2-A. If he has a stroke and is comatose and ventilated, could he have normal brain activity?
If he has a stroke and becomes comatose, the EEG (Brain wave activity measured by the pattern of electrical impulses coming from the brain) won't be normal. Diffuse slowing is usually noted with a diffuse brain injury, such as lack of oxygen after cardiac arrest.

More abnormal patterns are seen after severe trauma.
Two EEGs seventy-two hours apart are often used to get an idea of prognosis.

If the patient doesn't react to external noxious stimuli, like pain or cold water in the ears, chances are you're looking at a very poor prognosis.
Coma of any source has abnormal brain activity--after cardiac arrest, for example, where the brain can be damaged by lack of oxygen until circulation is restored.
The ventilator can be for many reasons: the patient who doesn't breathe on his/her own; sedation given for seizures or agitation; severe brain injury.
Sometimes in electing to withdraw life support the ventilator is removed. Some patients will breathe on their own as breathing is a brainstem function, not a cerebral "Gray Matter" function.

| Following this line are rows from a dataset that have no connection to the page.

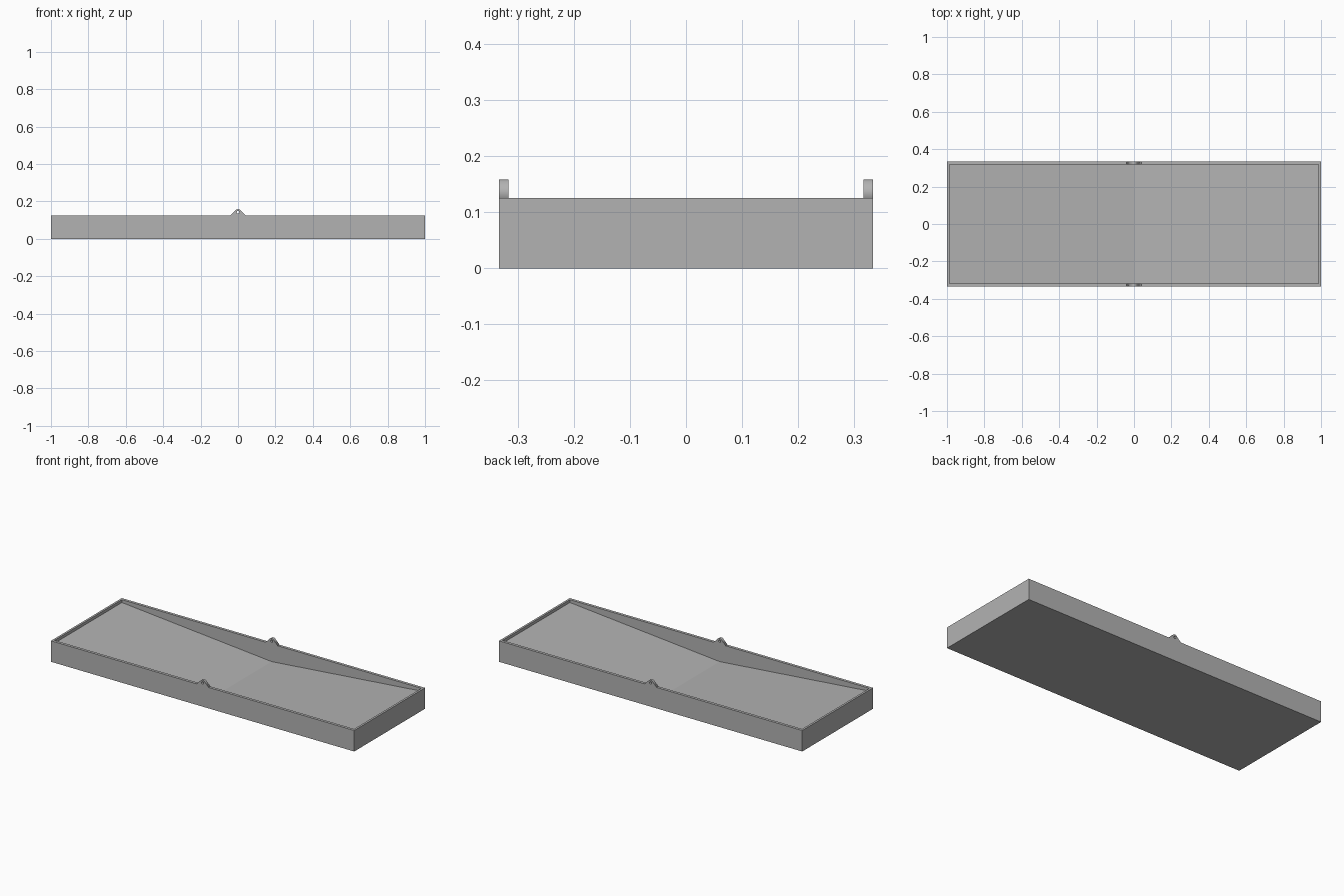
import bpy, bmesh
from math import cos, sin, pi
from mathutils import Matrix

cube = bpy.data.objects.get("Cube")
if cube:
    bpy.data.objects.remove(cube, do_unlink=True)

LENGTH, WIDTH, HEIGHT = 2.0, 0.667, 0.125
WALL, END_WALL = 0.0167, 0.0125
FLOOR_MID, FLOOR_END = 0.02, 0.108
LUG_R, HOLE_R = 0.0167, 0.007

grey = bpy.data.materials.new("light grey")
grey.use_nodes = True
colour = (0.45, 0.45, 0.45, 1)
grey.diffuse_color = colour
grey.node_tree.nodes["Principled BSDF"].inputs["Base Color"].default_value = colour


def add_object(name, mesh):
    obj = bpy.data.objects.new(name, mesh)
    bpy.context.collection.objects.link(obj)
    mesh.materials.clear()
    mesh.materials.append(grey)
    return obj


def prism(name, outline, depth):
    """Extrude an (x, z) outline along y, centred on y = 0."""
    bm = bmesh.new()
    face = bm.faces.new([bm.verts.new((x, -depth / 2, z)) for x, z in outline])
    out = bmesh.ops.extrude_face_region(bm, geom=[face])["geom"]
    verts = [v for v in out if isinstance(v, bmesh.types.BMVert)]
    bmesh.ops.translate(bm, verts=verts, vec=(0, depth, 0))
    bmesh.ops.recalc_face_normals(bm, faces=bm.faces)
    mesh = bpy.data.meshes.new(name)
    bm.to_mesh(mesh)
    bm.free()
    return add_object(name, mesh)


# Tray body with a shallow V-shaped floor cut into it
hx, ix = LENGTH / 2, LENGTH / 2 - END_WALL
tray = prism("tray", [(-hx, 0), (hx, 0), (hx, HEIGHT), (-hx, HEIGHT)], WIDTH)
cutter = prism("floor_cutter", [(-ix, FLOOR_END), (0, FLOOR_MID), (ix, FLOOR_END),
                                (ix, HEIGHT + 0.1), (-ix, HEIGHT + 0.1)],
               WIDTH - 2 * WALL)
cutter.hide_render = True
cut = tray.modifiers.new("hollow", 'BOOLEAN')
cut.operation = 'DIFFERENCE'
cut.solver = 'EXACT'
cut.object = cutter
bpy.context.view_layer.update()
hollow = bpy.data.meshes.new_from_object(
    tray.evaluated_get(bpy.context.evaluated_depsgraph_get()))
tray.modifiers.clear()
tray.data = hollow
bpy.data.objects.remove(cutter, do_unlink=True)


# Pivot lugs: round top with 45 degree flanks and a through hole
def arc(radius, start, end, count):
    angles = [start + (end - start) * i / count for i in range(count + 1)]
    return [(radius * cos(a), LUG_R + radius * sin(a)) for a in angles]


def add_spline(curve, points):
    spline = curve.splines.new('POLY')
    spline.points.add(len(points) - 1)
    for point, (x, z) in zip(spline.points, points):
        point.co = (x, z, 0, 1)
    spline.use_cyclic_u = True


shape = bpy.data.curves.new("lug_shape", 'CURVE')
shape.dimensions = '2D'
shape.fill_mode = 'BOTH'
shape.extrude = WALL / 2
foot = LUG_R * (1 + 2 ** 0.5)
add_spline(shape, [(-foot, 0), (foot, 0)] + arc(LUG_R, pi / 4, 3 * pi / 4, 10))
add_spline(shape, arc(HOLE_R, 0, 2 * pi, 20)[:-1])
helper = bpy.data.objects.new("lug_helper", shape)
bpy.context.collection.objects.link(helper)
bpy.context.view_layer.update()
lug_mesh = bpy.data.meshes.new_from_object(
    helper.evaluated_get(bpy.context.evaluated_depsgraph_get()))
bpy.data.objects.remove(helper, do_unlink=True)
lug_mesh.transform(Matrix.Rotation(pi / 2, 4, 'X'))

for name, side in (("front_lug", -1), ("back_lug", 1)):
    lug = add_object(name, lug_mesh.copy())
    lug.location = (0, side * (WIDTH - WALL) / 2, HEIGHT)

3. What would lead to a tracheotomy?
A tracheotomy (or tracheostomy) is a surgically created hole in the windpipe, generally used for longterm ventilator patients or in cases of head/neck cancer.)
Need for a ventilator beyond a few days. The breathing tube (endotracheal tube) is held in place by a balloon cuff, which puts pressure on the trachea. After a few days, that can injure the trachea, so a tracheostomy is done.

4. Could he have the ventilator and a tracheotomy?
Both. The trach would be done because of the continued need for mechanical ventilation.

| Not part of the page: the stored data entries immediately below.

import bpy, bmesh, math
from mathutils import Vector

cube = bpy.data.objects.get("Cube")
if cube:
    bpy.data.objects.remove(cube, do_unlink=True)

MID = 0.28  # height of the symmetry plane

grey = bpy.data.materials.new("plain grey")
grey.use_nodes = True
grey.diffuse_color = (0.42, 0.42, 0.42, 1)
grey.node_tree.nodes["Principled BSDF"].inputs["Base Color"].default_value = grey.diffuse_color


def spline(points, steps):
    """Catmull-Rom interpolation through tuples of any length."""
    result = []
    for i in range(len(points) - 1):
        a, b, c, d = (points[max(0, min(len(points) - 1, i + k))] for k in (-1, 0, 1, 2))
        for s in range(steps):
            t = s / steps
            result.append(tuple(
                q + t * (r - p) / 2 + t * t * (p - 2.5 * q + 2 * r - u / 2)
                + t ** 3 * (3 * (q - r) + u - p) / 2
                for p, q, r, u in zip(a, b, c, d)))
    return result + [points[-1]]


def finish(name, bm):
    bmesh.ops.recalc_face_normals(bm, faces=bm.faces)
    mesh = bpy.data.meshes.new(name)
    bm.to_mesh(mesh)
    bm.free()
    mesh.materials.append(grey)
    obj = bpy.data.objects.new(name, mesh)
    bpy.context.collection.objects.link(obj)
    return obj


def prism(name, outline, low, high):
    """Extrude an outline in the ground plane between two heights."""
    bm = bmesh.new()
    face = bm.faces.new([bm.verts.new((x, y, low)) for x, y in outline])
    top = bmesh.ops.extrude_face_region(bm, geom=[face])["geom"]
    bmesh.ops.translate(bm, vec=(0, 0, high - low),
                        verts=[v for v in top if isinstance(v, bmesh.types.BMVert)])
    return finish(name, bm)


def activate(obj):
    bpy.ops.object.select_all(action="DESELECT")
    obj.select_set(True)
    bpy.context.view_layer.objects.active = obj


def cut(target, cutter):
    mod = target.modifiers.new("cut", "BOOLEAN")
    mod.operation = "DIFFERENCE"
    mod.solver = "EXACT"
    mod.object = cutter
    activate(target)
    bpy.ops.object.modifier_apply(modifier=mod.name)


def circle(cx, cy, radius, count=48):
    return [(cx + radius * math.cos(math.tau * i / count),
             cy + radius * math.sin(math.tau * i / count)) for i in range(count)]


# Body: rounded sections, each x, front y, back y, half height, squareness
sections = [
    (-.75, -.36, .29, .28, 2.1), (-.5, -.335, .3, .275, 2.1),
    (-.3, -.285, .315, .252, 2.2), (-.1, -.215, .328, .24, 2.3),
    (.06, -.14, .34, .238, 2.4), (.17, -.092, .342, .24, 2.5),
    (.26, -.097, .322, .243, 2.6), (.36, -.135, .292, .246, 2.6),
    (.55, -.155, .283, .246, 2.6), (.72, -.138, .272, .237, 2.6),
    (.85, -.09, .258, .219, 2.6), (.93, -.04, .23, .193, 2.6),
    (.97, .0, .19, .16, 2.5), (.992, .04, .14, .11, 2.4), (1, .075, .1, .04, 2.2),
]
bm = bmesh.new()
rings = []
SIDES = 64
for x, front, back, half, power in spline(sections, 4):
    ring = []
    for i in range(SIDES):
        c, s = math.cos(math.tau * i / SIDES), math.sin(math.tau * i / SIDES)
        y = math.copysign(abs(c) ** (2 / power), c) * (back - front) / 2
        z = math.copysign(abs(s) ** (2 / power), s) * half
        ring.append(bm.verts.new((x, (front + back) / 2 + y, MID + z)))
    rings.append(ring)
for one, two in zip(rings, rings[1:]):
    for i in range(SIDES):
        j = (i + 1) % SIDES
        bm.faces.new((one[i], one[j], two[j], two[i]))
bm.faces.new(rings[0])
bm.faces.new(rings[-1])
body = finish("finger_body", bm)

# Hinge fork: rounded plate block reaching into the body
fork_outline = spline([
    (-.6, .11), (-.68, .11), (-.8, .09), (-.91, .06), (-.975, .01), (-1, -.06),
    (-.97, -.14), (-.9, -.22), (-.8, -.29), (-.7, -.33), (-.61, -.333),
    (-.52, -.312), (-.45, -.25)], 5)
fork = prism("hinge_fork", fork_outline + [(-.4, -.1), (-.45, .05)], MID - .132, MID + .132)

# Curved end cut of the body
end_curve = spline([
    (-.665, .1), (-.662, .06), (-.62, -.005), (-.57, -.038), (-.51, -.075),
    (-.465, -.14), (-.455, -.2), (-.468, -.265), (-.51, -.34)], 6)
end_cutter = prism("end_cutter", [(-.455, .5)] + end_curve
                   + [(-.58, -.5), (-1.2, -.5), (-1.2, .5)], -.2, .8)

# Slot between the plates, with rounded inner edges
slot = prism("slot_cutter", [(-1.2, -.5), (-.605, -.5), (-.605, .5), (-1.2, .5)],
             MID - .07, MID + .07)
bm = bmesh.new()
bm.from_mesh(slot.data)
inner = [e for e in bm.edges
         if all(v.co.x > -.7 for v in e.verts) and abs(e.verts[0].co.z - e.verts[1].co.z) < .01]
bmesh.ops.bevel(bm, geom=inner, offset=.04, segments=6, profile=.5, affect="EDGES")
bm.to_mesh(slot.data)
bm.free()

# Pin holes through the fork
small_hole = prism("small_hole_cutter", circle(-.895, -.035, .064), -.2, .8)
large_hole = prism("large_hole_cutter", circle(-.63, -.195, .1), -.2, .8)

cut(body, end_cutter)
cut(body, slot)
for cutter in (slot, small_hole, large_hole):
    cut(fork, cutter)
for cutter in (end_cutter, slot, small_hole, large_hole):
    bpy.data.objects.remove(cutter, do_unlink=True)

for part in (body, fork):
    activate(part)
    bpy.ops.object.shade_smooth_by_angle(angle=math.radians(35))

5. What I'm really wanting to do is set him up so that he gets increasingly worse and the children have to debate whether to take him off life support. I'd like the doctor to say a few words that would convince one hesitant grown up child that his prognosis if futile and he should be taken off all life support and be allowed to die, but yet I'd like the patient be open for a miraculous recovery. What words would a doctor use to convince the person to stop treatments?
“No hope of meaningful recovery.” Or, “Severe brain damage.” Or, “His organs have shut down.” Kidneys and liver being biggies in this area and worsening the prognosis.

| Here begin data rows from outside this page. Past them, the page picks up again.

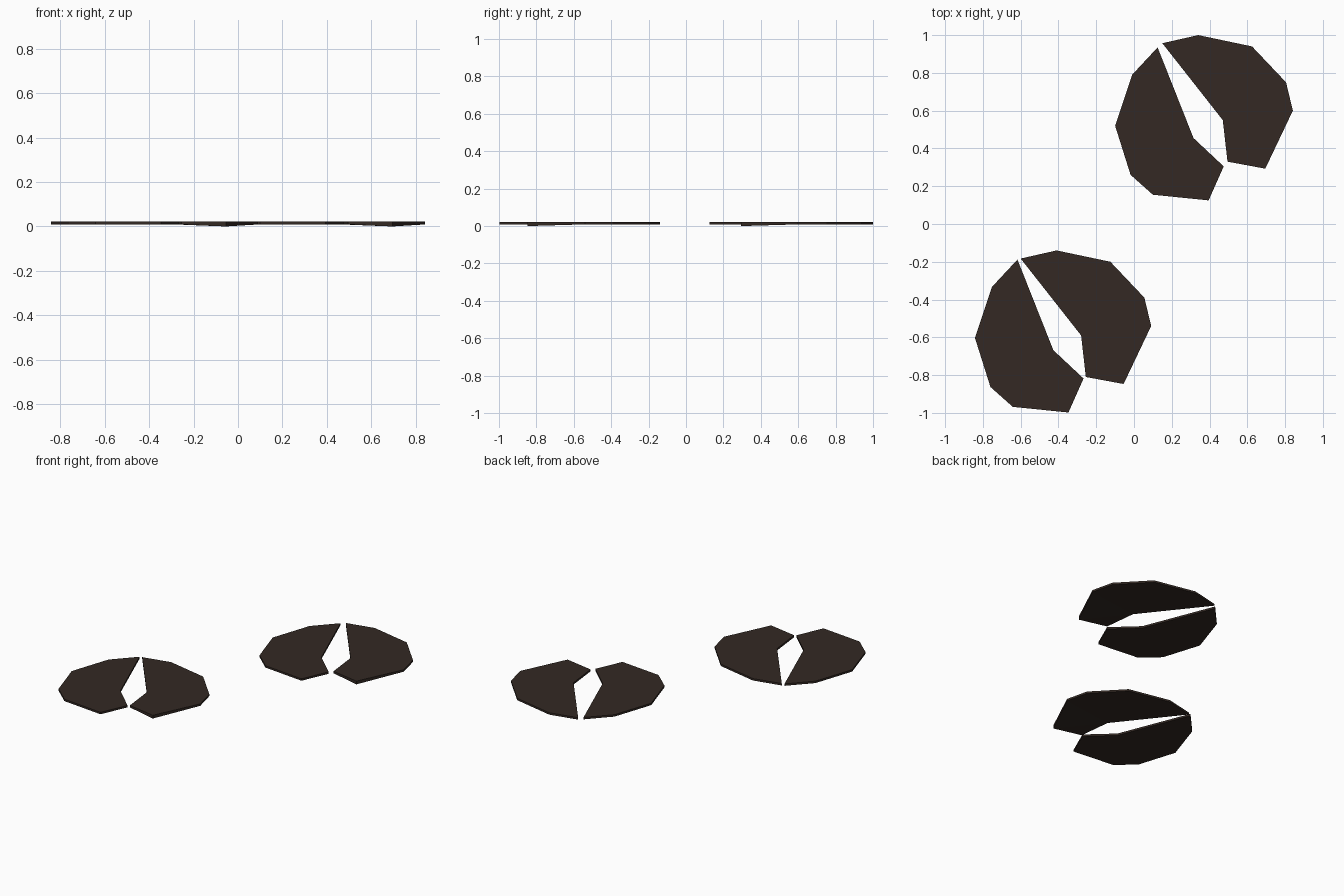
import bpy, bmesh

if "Cube" in bpy.data.objects:
    bpy.data.objects.remove(bpy.data.objects["Cube"])

Z_LOW, Z_TOP = 0.009, 0.0225

mat = bpy.data.materials.new("dark_earth")
mat.diffuse_color = (0.033, 0.022, 0.017, 1)
mat.use_nodes = True
mat.node_tree.nodes["Principled BSDF"].inputs["Base Color"].default_value = mat.diffuse_color

# Outlines of the two toes of the rear-right print, counter-clockwise
LEFT = [(0.125, 0.935), (-0.01, 0.79), (-0.10, 0.52), (-0.018, 0.26),
        (0.10, 0.155), (0.395, 0.125), (0.475, 0.305), (0.315, 0.455)]
RIGHT = [(0.15, 0.957), (0.47, 0.55), (0.495, 0.33), (0.695, 0.293),
         (0.841, 0.60), (0.805, 0.75), (0.625, 0.94), (0.34, 1.0)]


def toe(name, outline, offset, dipped=None):
    """Thin slab from an outline; one lower corner may dip to the ground."""
    bm = bmesh.new()
    pts = [(x + offset[0], y + offset[1]) for x, y in outline]
    low = [bm.verts.new((x, y, 0 if i == dipped else Z_LOW))
           for i, (x, y) in enumerate(pts)]
    top = [bm.verts.new((x, y, Z_TOP)) for x, y in pts]
    bm.faces.new(top)
    bottom = bm.faces.new(low[::-1])
    n = len(pts)
    for i in range(n):
        j = (i + 1) % n
        bm.faces.new((low[i], low[j], top[j], top[i]))
    bmesh.ops.triangulate(bm, faces=[bottom])
    bmesh.ops.recalc_face_normals(bm, faces=bm.faces[:])
    mesh = bpy.data.meshes.new(name)
    bm.to_mesh(mesh)
    bm.free()
    mesh.materials.append(mat)
    bpy.context.collection.objects.link(bpy.data.objects.new(name, mesh))


# Two cloven hoof prints, each a left and right toe
for label, left_off, right_off in (("back", (0, 0), (0, 0)),
                                   ("front", (-0.742, -1.123), (-0.75, -1.14))):
    toe(label + "_print_left_toe", LEFT, left_off)
    toe(label + "_print_right_toe", RIGHT, right_off, dipped=3)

6. Is it possible to take off the feeding tube and if the patient breathes on his own, to continue giving nourishment, if a decision is made to let him die?
If the patient has enough brainstem function, he can breathe on his own. Nourishment is considered to be supportive care. There’s a lot of controversy about whether it equals life support. Starving a patient will make most medical personnel uncomfortable, and they will likely refuse to starve the patient. This can lead to an ethics inquiry within the hospital.

In these situations (no vent, nourishment given), it’s not uncommon for a secondary complication to lead to death, such as pneumonia or another infection.

7. Say the family all agrees that the vent should be removed, but if he breathes on his own, he should be given treatment. Is that doable?
Anything is doable. There are no absolutes when it comes to these situations.
You can decide not to resume the vent if the patient can’t breathe, decide not to use CPR for resuscitation and use only drugs, use no drugs or CPR.

Another thing you may want to keep in mind: if there is no wife and no medical care proxy, the oldest child is the legal next of kin and legal decision maker. That doesn't mean they won't take the wishes of the others into account, but legally that individual can call the shots.

Questions? Comments?
Kelly has worked in the medical field for over twenty years, mainly at large medical centers. With experience in a variety of settings, chances are Kelly may have seen it.

Sometimes truth seems stranger than fiction in medicine, but accurate medicine in fiction is fabulous.
Find her fiction at


  1. As always, a great post. Keep up the great work, and be sure to pace yourself. We don't want you to burn yourself out.

    SS Hampton, Sr., MIU Writer

    1. Thanks, SS.
      I pace as I can. Hoping to get permission for some cool pics in the near future.
      Cheers, Kelly